◆ **Work to complete**:
Starting with the first line below, extract each line through the one that contains "(0.42, 0.43, 0.45))", inclusive, excluding pictures.

◆ **Data listing**:
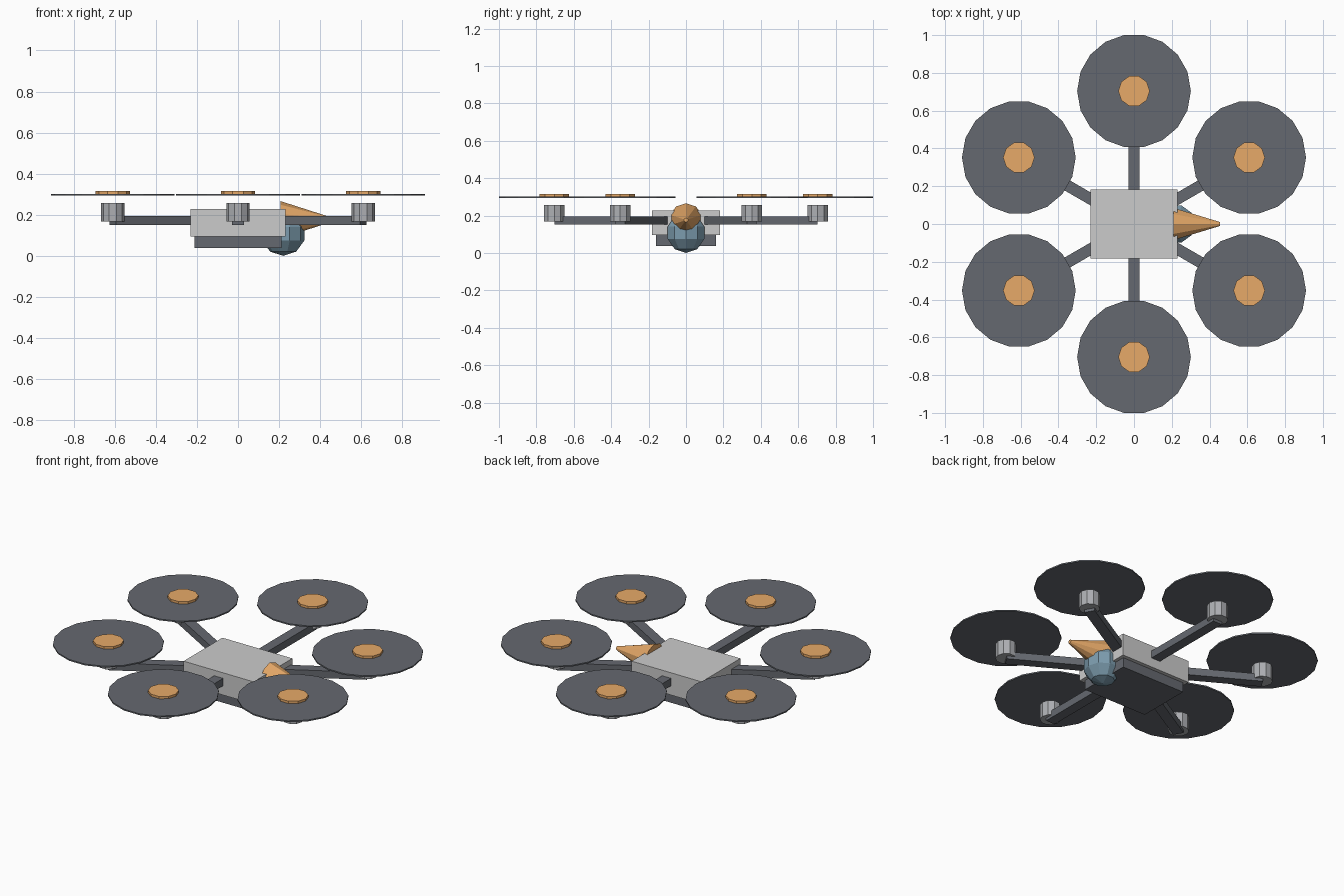
import bpy, bmesh
from math import cos, sin, pi, radians
from mathutils import Matrix

if "Cube" in bpy.data.objects:
    bpy.data.objects.remove(bpy.data.objects["Cube"])


def material(name, rgb):
    m = bpy.data.materials.new(name)
    m.diffuse_color = (*rgb, 1)
    m.use_nodes = True
    m.node_tree.nodes["Principled BSDF"].inputs["Base Color"].default_value = m.diffuse_color
    return m


ORANGE = material("orange", (0.80, 0.40, 0.14))
DARK = material("dark_grey", (0.13, 0.14, 0.16))
LIGHT = material("light_grey", (0.66, 0.67, 0.68))
MID = material("mid_grey", (0.42, 0.43, 0.45))
GLASS = material("lens_blue", (0.20, 0.33, 0.42))


def finish(name, bm, mat):
    mesh = bpy.data.meshes.new(name)
    bmesh.ops.recalc_face_normals(bm, faces=bm.faces)
    bm.to_mesh(mesh)
    bm.free()
    mesh.materials.append(mat)
    ob = bpy.data.objects.new(name, mesh)
    bpy.context.collection.objects.link(ob)
    return ob


def box(name, lo, hi, mat, turn=0.0):
    """Box between two corners, then turned about the z axis."""
    bm = bmesh.new()
    size = [h - l for l, h in zip(lo, hi)]
    mid = [(h + l) / 2 for l, h in zip(lo, hi)]
    m = Matrix.Rotation(turn, 4, 'Z') @ Matrix.Translation(mid) @ Matrix.Diagonal((*size, 1))
    bmesh.ops.create_cube(bm, size=1, matrix=m)
    return finish(name, bm, mat)


def drum(name, x, y, z0, z1, r, sides, mat):
    """Upright cylinder with a corner on the x axis."""
    bm = bmesh.new()
    m = Matrix.Translation((x, y, (z0 + z1) / 2)) @ Matrix.Rotation(pi / 2, 4, 'Z')
    bmesh.ops.create_cone(bm, cap_ends=True, segments=sides, radius1=r, radius2=r,
                          depth=z1 - z0, matrix=m)
    return finish(name, bm, mat)


# Body and battery slung beneath it
box("body", (-0.231, -0.183, 0.095), (0.231, 0.183, 0.228), LIGHT)
box("battery", (-0.211, -0.161, 0.037), (0.211, 0.161, 0.097), DARK)

# Six arms, each with motor, rotor disc and hub cap
REACH = 0.704
for i in range(6):
    a = radians(30 + 60 * i)
    x, y = REACH * cos(a), REACH * sin(a)
    box(f"arm_{i}", (0.1, -0.03, 0.151), (REACH, 0.03, 0.195), DARK, a)
    drum(f"motor_{i}", x, y, 0.168, 0.257, 0.057, 10, MID)
    drum(f"rotor_{i}", x, y, 0.293, 0.301, 0.301, 18, DARK)
    drum(f"hub_cap_{i}", x, y, 0.297, 0.315, 0.083, 10, ORANGE)

# Nose cone pointing along +x
bm = bmesh.new()
x0, x1 = 0.208, 0.455
bmesh.ops.create_cone(
    bm, cap_ends=True, segments=10, radius1=0.09, radius2=0.011, depth=x1 - x0,
    matrix=Matrix.Translation(((x0 + x1) / 2, 0, 0.176)) @ Matrix.Rotation(pi / 2, 4, 'Y')
    @ Matrix.Rotation(pi / 2, 4, 'Z'))
finish("nose_cone", bm, ORANGE)

# Faceted camera ball under the nose
bm = bmesh.new()
bmesh.ops.create_uvsphere(bm, u_segments=10, v_segments=5, radius=0.108,
                          matrix=Matrix.Translation((0.22, 0, 0.112)) @ Matrix.Rotation(pi / 2, 4, 'Z'))
low = min(v.co.z for v in bm.verts)
bmesh.ops.translate(bm, verts=bm.verts, vec=(0, 0, -low))
finish("camera_ball", bm, GLASS)
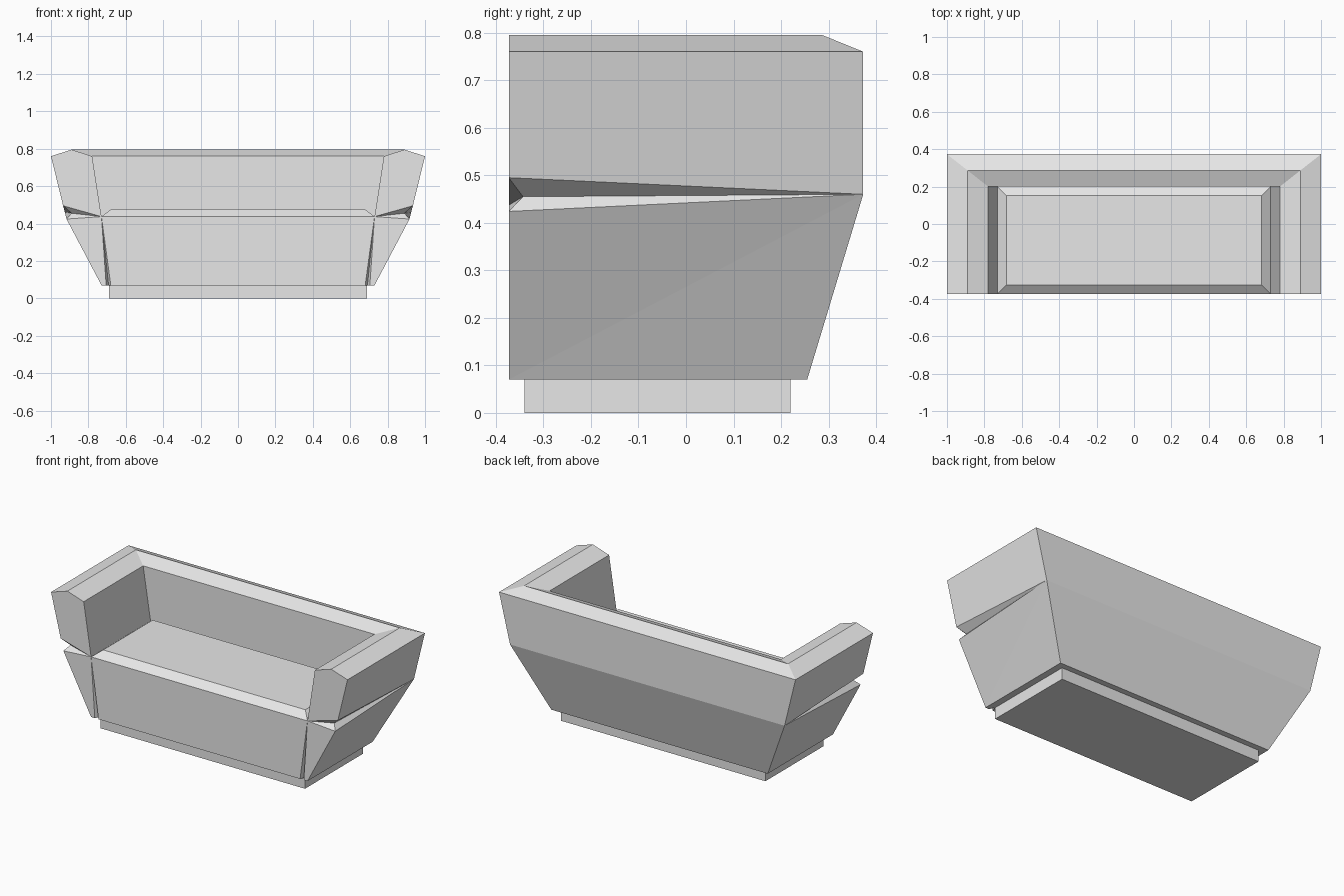
import bpy
import bmesh
from mathutils import Vector

default = bpy.data.objects.get("Cube")
if default:
    bpy.data.objects.remove(default, do_unlink=True)

GREY = (0.8, 0.8, 0.8, 1)
fabric = bpy.data.materials.new("light grey")
fabric.use_nodes = True
fabric.diffuse_color = GREY
fabric.node_tree.nodes["Principled BSDF"].inputs["Base Color"].default_value = GREY


def finish(name, bm):
    bmesh.ops.remove_doubles(bm, verts=bm.verts, dist=0.0005)
    bmesh.ops.recalc_face_normals(bm, faces=bm.faces)
    mesh = bpy.data.meshes.new(name)
    bm.to_mesh(mesh)
    bm.free()
    mesh.materials.append(fabric)
    obj = bpy.data.objects.new(name, mesh)
    bpy.context.collection.objects.link(obj)


def tapered_block(name, x, y0, y1, z0, z1, inset=0):
    """Box whose top is drawn in by inset on all sides."""
    bm = bmesh.new()
    rings = []
    for z, d in ((z0, 0), (z1, inset)):
        corners = ((-x + d, y0 + d), (x - d, y0 + d), (x - d, y1 - d), (-x + d, y1 - d))
        rings.append([bm.verts.new((cx, cy, z)) for cx, cy in corners])
    low, high = rings
    bm.faces.new(low)
    bm.faces.new(high)
    for i in range(4):
        j = (i + 1) % 4
        bm.faces.new((low[i], low[j], high[j], high[i]))
    finish(name, bm)


def add_face(bm, *points):
    unique = [p for i, p in enumerate(points) if p not in points[:i]]
    if len(unique) > 2:
        bm.faces.new([bm.verts.new(p) for p in unique])


# Arm section at the front: seat edge, inner top, ridge, rim, groove, foot
FRONT = -0.373
front = [Vector((x, y, z)) for x, y, z in (
    (0.73, FRONT, 0.437), (0.78, FRONT, 0.76), (0.89, FRONT, 0.795),
    (1.0, FRONT, 0.76), (0.935, FRONT, 0.495), (0.89, -0.343, 0.455),
    (0.917, FRONT, 0.424), (0.73, FRONT, 0.07))]
# Matching section at the back corner, where the groove closes to a point
hinge = (0.926, 0.373, 0.46)
corner = [Vector(p) for p in (
    (0.73, 0.2, 0.437), (0.78, 0.2, 0.76), (0.89, 0.287, 0.795),
    (1.0, 0.373, 0.76), hinge, hinge, hinge, (0.73, 0.255, 0.07))]
centre = [Vector((0, p.y, p.z)) for p in corner]

# Shell: arms, back and lower body, lofted for one half
bm = bmesh.new()
for a, b in ((front, corner), (corner, centre)):
    for i in range(len(a) - 1):
        add_face(bm, a[i], a[i + 1], b[i])
        add_face(bm, a[i + 1], b[i + 1], b[i])

# Front of the shell with the groove under the arm and the notch by the seat
seat, inner, ridge, rim, lip, pit, shoulder, foot = front
notch_out = Vector((0.705, FRONT, 0.07))
notch_pit = Vector((0.692, -0.343, 0.07))
notch_in = Vector((0.68, FRONT, 0.07))
seat_mid = Vector((0, FRONT, seat.z))
foot_mid = Vector((0, FRONT, foot.z))
add_face(bm, seat, inner, ridge, rim, lip)
add_face(bm, seat, lip, pit)
add_face(bm, seat, pit, shoulder)
add_face(bm, seat, shoulder, foot, notch_out)
add_face(bm, seat, notch_out, notch_pit)
add_face(bm, seat, notch_pit, notch_in)
add_face(bm, seat, notch_in, foot_mid, seat_mid)

# Underside and seat deck
add_face(bm, foot, notch_out, notch_pit, notch_in, foot_mid, centre[-1], corner[-1])
add_face(bm, seat, seat_mid, centre[0], corner[0])

# Other half
bmesh.ops.mirror(bm, geom=bm.verts[:] + bm.edges[:] + bm.faces[:],
                 axis='X', merge_dist=0.0001)
finish("sofa_shell", bm)

# Seat cushion with sloping edges, and the plinth
tapered_block("seat_cushion", 0.73, FRONT, 0.2, 0.437, 0.474, 0.048)
tapered_block("plinth", 0.69, -0.34, 0.22, 0, 0.07)
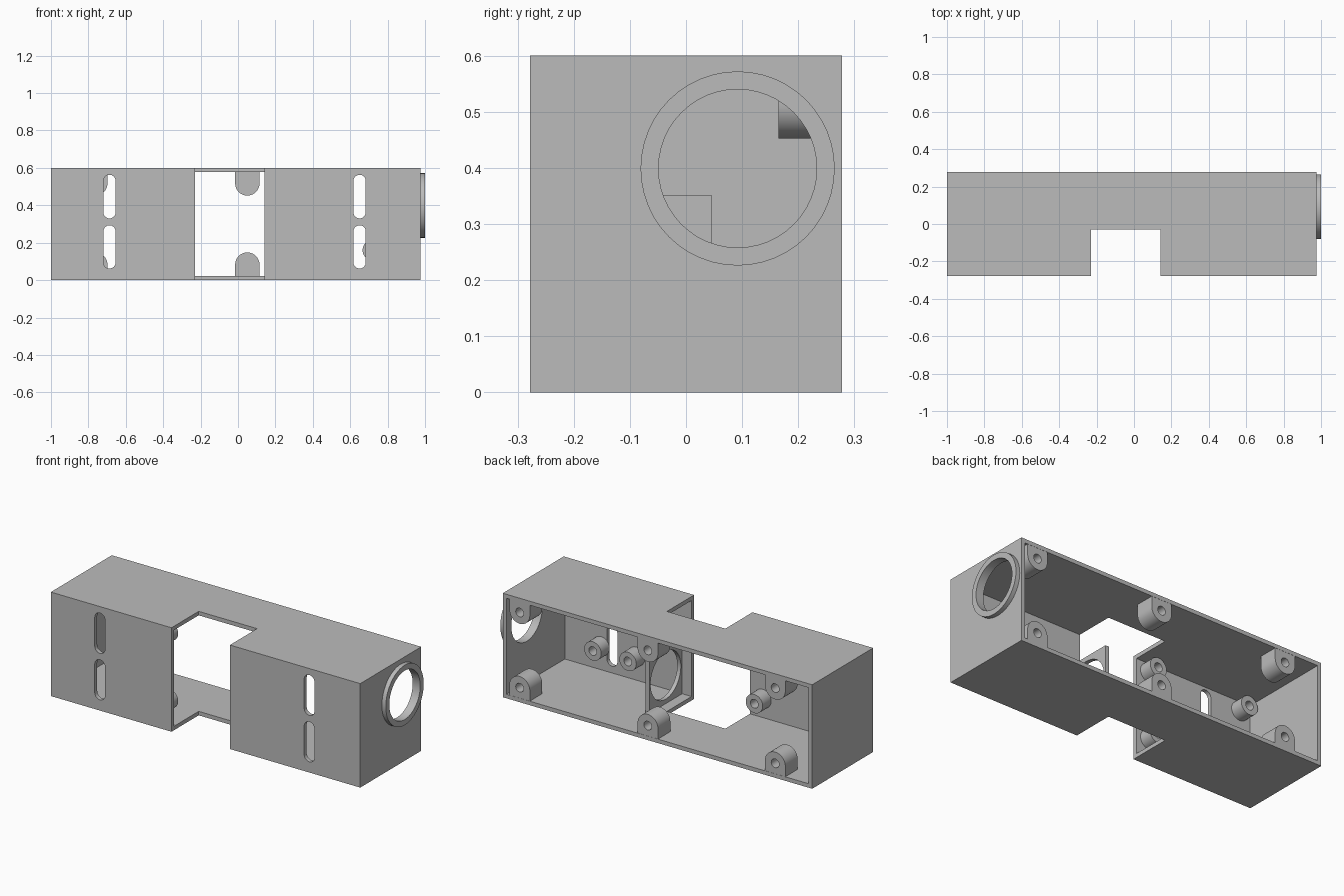
import bpy
import bmesh
from math import cos, sin, pi

default = bpy.data.objects.get("Cube")
if default:
    bpy.data.objects.remove(default, do_unlink=True)

grey = bpy.data.materials.new("light_grey")
grey.use_nodes = True
colour = (0.5, 0.5, 0.5, 1)
grey.diffuse_color = colour
grey.node_tree.nodes["Principled BSDF"].inputs["Base Color"].default_value = colour


def prism(name, outline, start, end, axis="y"):
    """Extrude an (x, z) outline along y, or a (y, z) outline along x."""
    bm = bmesh.new()
    place = (lambda a, b: (a, start, b)) if axis == "y" else (lambda a, b: (start, a, b))
    face = bm.faces.new([bm.verts.new(place(a, b)) for a, b in outline])
    moved = bmesh.ops.extrude_face_region(bm, geom=[face])["geom"]
    step = (0, end - start, 0) if axis == "y" else (end - start, 0, 0)
    bmesh.ops.translate(bm, vec=step, verts=[v for v in moved if isinstance(v, bmesh.types.BMVert)])
    bmesh.ops.recalc_face_normals(bm, faces=bm.faces)
    mesh = bpy.data.meshes.new(name)
    bm.to_mesh(mesh)
    bm.free()
    mesh.materials.append(grey)
    obj = bpy.data.objects.new(name, mesh)
    bpy.context.collection.objects.link(obj)
    return obj


def arc(a, b, r, first=0, last=2 * pi, n=48):
    return [(a + r * cos(first + (last - first) * i / n),
             b + r * sin(first + (last - first) * i / n)) for i in range(n + 1)]


def circle(a, b, r):
    return arc(a, b, r)[:-1]


def rect(a0, a1, b0, b1):
    return [(a0, b0), (a1, b0), (a1, b1), (a0, b1)]


def stadium(x, low, high, r):
    return arc(x, high - r, r, 0, pi, 16) + arc(x, low + r, r, pi, 2 * pi, 16)


def cut(obj, *cutters):
    """Subtract the cutters, bake the result and remove them."""
    for c in cutters:
        c.hide_render = True
        mod = obj.modifiers.new("cut", "BOOLEAN")
        mod.operation, mod.solver, mod.object = "DIFFERENCE", "EXACT", c
    bpy.context.view_layer.update()
    baked = bpy.data.meshes.new_from_object(
        obj.evaluated_get(bpy.context.evaluated_depsgraph_get()))
    obj.modifiers.clear()
    obj.data = baked
    for c in cutters:
        bpy.data.objects.remove(c, do_unlink=True)


def smooth(obj):
    bpy.ops.object.select_all(action="DESELECT")
    obj.select_set(True)
    bpy.context.view_layer.objects.active = obj
    bpy.ops.object.shade_smooth_by_angle(angle=0.5)


LEFT, RIGHT, DEPTH, TOP, WALL = 0.975, -1.0, 0.278, 0.6, 0.023
RING_Y, RING_Z, RING_R = 0.092, 0.399, 0.141

# Open-backed housing with front notch, slots and round side opening
housing = prism("housing", rect(RIGHT, LEFT, 0, TOP), -DEPTH, DEPTH)
cutters = [
    prism("cavity_cutter", rect(RIGHT + WALL, LEFT - WALL, WALL, TOP - WALL), WALL - DEPTH, 0.4),
    prism("notch_cutter", rect(-0.23, 0.143, -0.1, 0.7), -0.4, -0.03),
    prism("opening_cutter", circle(RING_Y, RING_Z, RING_R), 0.9, 1.1, "x"),
]
for x in (-0.687, 0.65):
    for low, high in ((0.062, 0.293), (0.33, 0.563)):
        cutters.append(prism("slot_cutter", stadium(x, low, high, 0.033), -0.4, -0.2))
cut(housing, *cutters)
smooth(housing)

# Raised collar around the side opening
collar = prism("side_collar", circle(RING_Y, RING_Z, 0.173), LEFT - 0.001, 1.0, "x")
cut(collar, prism("collar_cutter", circle(RING_Y, RING_Z, RING_R), 0.9, 1.1, "x"))
smooth(collar)

# Inner bracket plate with a large round hole
bracket = prism("inner_bracket", rect(WALL - DEPTH, 0.045, WALL, 0.352), 0.203, 0.226, "x")
cut(bracket, prism("bracket_cutter", circle(-0.105, 0.187, 0.138), 0.1, 0.3, "x"))
smooth(bracket)

# Round-ended screw bosses on the floor and ceiling at the open back
for x, side in ((-0.763, "right"), (0.05, "middle"), (0.868, "left")):
    for level in ("lower", "upper"):
        r = 0.065
        if level == "lower":
            z, outline = 0.083, arc(x, 0.083, r, 0, pi, 24) + [(x - r, WALL), (x + r, WALL)]
        else:
            z, outline = 0.517, arc(x, 0.517, r, pi, 2 * pi, 24) + [(x + r, TOP - WALL), (x - r, TOP - WALL)]
        boss = prism(f"{level}_{side}_boss", outline, 0.165, DEPTH - 0.001)
        cut(boss, prism("screw_cutter", circle(x, z, 0.025), 0.185, 0.4))
        smooth(boss)

# Small standoffs on the inside of the front wall
spots = [(0.72, 0.16), (0.496, 0.16)] + [(x, z) for x in (-0.311, -0.911) for z in (0.132, 0.522)]
for i, (x, z) in enumerate(spots, 1):
    standoff = prism(f"standoff_{i}", circle(x, z, 0.054), WALL - DEPTH, -0.178)
    cut(standoff, prism("pin_cutter", circle(x, z, 0.025), -0.24, 0))
    smooth(standoff)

◆ **Task response**:
import bpy, bmesh
from math import cos, sin, pi, radians
from mathutils import Matrix

if "Cube" in bpy.data.objects:
    bpy.data.objects.remove(bpy.data.objects["Cube"])


def material(name, rgb):
    m = bpy.data.materials.new(name)
    m.diffuse_color = (*rgb, 1)
    m.use_nodes = True
    m.node_tree.nodes["Principled BSDF"].inputs["Base Color"].default_value = m.diffuse_color
    return m


ORANGE = material("orange", (0.80, 0.40, 0.14))
DARK = material("dark_grey", (0.13, 0.14, 0.16))
LIGHT = material("light_grey", (0.66, 0.67, 0.68))
MID = material("mid_grey", (0.42, 0.43, 0.45))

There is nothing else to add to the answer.